# [Assignment]
Your response should be the lines from the one containing "for i, wx in" through the end of the material, copied exactly and with nothing added.
◆ ◆ ◆ ◆
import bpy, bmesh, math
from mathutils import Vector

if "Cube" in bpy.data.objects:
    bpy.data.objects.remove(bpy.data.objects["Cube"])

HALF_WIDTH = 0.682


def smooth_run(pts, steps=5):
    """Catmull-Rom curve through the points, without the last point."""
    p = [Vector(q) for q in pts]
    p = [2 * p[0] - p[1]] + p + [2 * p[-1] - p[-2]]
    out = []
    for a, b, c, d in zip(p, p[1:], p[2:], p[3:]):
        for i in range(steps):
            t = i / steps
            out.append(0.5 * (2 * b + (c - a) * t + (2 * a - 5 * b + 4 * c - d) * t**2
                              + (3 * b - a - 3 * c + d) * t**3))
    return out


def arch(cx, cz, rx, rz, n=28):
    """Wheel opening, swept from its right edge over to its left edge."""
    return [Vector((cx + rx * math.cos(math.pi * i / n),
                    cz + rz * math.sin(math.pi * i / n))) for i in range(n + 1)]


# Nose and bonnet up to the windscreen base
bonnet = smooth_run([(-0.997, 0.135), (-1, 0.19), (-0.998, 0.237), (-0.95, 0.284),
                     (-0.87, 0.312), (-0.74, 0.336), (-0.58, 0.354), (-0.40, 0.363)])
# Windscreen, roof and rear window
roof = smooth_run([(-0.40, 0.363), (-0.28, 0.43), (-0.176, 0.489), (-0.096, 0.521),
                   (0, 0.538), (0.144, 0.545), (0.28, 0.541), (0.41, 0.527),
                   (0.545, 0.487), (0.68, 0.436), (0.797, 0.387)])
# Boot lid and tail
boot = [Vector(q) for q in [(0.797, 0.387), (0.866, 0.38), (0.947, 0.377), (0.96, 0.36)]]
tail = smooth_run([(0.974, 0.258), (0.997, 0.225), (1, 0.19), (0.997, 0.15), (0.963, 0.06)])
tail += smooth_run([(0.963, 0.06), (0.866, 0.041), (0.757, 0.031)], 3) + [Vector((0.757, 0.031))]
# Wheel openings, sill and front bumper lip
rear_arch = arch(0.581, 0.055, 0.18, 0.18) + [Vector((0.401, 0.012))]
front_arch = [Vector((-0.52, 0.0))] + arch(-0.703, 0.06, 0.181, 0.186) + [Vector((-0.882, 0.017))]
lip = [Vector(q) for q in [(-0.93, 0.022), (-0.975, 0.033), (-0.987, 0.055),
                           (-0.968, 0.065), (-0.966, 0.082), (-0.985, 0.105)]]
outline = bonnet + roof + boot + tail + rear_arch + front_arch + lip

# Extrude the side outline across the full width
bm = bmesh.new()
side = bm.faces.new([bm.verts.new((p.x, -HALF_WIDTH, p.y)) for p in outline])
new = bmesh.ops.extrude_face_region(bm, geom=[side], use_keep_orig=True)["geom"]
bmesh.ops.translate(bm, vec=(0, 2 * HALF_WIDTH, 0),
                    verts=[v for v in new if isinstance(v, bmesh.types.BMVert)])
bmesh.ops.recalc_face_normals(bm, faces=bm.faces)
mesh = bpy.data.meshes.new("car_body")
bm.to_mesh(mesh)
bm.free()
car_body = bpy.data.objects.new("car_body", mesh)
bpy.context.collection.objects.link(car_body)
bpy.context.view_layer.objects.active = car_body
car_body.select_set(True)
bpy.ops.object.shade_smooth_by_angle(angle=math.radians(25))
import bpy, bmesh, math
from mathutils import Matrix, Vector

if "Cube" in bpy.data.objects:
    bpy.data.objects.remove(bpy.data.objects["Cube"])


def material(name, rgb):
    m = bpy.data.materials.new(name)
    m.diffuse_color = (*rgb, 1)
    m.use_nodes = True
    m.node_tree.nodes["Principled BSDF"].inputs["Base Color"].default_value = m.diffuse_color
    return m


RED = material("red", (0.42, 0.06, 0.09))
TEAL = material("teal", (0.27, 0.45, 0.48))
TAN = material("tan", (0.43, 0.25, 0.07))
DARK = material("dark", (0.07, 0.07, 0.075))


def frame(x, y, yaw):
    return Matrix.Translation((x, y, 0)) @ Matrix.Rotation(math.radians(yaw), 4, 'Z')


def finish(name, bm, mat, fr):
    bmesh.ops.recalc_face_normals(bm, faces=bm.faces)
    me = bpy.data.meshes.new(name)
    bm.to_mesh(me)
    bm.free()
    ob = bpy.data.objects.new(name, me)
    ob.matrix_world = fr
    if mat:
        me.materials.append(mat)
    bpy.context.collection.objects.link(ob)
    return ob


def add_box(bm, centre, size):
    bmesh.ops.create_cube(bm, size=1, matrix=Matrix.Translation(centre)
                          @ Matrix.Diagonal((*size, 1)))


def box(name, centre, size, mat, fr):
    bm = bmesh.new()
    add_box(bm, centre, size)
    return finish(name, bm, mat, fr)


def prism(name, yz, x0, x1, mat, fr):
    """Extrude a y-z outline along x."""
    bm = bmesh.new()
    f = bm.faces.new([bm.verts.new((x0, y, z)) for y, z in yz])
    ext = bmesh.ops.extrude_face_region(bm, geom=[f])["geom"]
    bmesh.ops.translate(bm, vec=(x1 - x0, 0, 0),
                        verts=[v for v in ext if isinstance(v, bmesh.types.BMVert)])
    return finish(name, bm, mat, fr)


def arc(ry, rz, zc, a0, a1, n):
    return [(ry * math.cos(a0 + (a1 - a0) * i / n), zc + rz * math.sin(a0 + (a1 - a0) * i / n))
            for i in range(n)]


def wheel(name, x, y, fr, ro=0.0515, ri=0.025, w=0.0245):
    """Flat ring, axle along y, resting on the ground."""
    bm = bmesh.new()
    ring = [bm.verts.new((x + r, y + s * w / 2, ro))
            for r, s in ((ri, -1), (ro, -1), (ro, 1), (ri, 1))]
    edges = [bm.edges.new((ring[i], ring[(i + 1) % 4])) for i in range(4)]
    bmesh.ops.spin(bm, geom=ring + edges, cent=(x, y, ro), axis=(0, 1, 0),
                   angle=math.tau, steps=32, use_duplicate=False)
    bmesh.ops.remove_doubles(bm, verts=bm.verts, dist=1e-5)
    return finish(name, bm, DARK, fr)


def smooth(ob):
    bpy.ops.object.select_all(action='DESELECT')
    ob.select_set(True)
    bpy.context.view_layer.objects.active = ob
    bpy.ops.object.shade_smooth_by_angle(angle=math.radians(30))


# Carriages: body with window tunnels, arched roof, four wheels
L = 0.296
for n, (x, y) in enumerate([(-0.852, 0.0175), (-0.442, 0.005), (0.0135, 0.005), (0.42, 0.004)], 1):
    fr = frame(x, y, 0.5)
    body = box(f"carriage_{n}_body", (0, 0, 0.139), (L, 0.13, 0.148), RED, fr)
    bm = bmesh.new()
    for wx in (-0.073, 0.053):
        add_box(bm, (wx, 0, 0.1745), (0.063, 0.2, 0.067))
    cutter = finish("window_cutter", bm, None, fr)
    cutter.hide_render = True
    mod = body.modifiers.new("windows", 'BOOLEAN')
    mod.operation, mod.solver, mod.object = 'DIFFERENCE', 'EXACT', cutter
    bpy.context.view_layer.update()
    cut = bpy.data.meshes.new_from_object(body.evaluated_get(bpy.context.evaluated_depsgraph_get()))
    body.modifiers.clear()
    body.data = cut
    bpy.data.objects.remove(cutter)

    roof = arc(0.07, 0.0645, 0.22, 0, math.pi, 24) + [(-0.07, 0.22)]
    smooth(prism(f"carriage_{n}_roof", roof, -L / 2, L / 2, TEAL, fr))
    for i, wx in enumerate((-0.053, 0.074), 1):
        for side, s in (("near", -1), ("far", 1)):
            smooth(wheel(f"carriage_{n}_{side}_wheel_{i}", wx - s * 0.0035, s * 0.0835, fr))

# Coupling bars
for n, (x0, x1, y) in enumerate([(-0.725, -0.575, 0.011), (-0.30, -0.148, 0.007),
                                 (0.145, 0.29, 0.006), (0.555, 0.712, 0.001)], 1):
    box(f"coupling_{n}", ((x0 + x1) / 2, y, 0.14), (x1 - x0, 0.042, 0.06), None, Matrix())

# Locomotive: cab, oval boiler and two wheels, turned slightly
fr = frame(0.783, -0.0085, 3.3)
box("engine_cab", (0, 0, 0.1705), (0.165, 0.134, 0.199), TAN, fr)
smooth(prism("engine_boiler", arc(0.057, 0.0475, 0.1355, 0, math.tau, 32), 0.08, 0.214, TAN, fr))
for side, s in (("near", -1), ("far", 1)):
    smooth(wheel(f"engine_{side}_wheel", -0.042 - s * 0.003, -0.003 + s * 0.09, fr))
◆ ◆ ◆ ◆
# [The answer]
    for i, wx in enumerate((-0.053, 0.074), 1):
        for side, s in (("near", -1), ("far", 1)):
            smooth(wheel(f"carriage_{n}_{side}_wheel_{i}", wx - s * 0.0035, s * 0.0835, fr))

# Coupling bars
for n, (x0, x1, y) in enumerate([(-0.725, -0.575, 0.011), (-0.30, -0.148, 0.007),
                                 (0.145, 0.29, 0.006), (0.555, 0.712, 0.001)], 1):
    box(f"coupling_{n}", ((x0 + x1) / 2, y, 0.14), (x1 - x0, 0.042, 0.06), None, Matrix())

# Locomotive: cab, oval boiler and two wheels, turned slightly
fr = frame(0.783, -0.0085, 3.3)
box("engine_cab", (0, 0, 0.1705), (0.165, 0.134, 0.199), TAN, fr)
smooth(prism("engine_boiler", arc(0.057, 0.0475, 0.1355, 0, math.tau, 32), 0.08, 0.214, TAN, fr))
for side, s in (("near", -1), ("far", 1)):
    smooth(wheel(f"engine_{side}_wheel", -0.042 - s * 0.003, -0.003 + s * 0.09, fr))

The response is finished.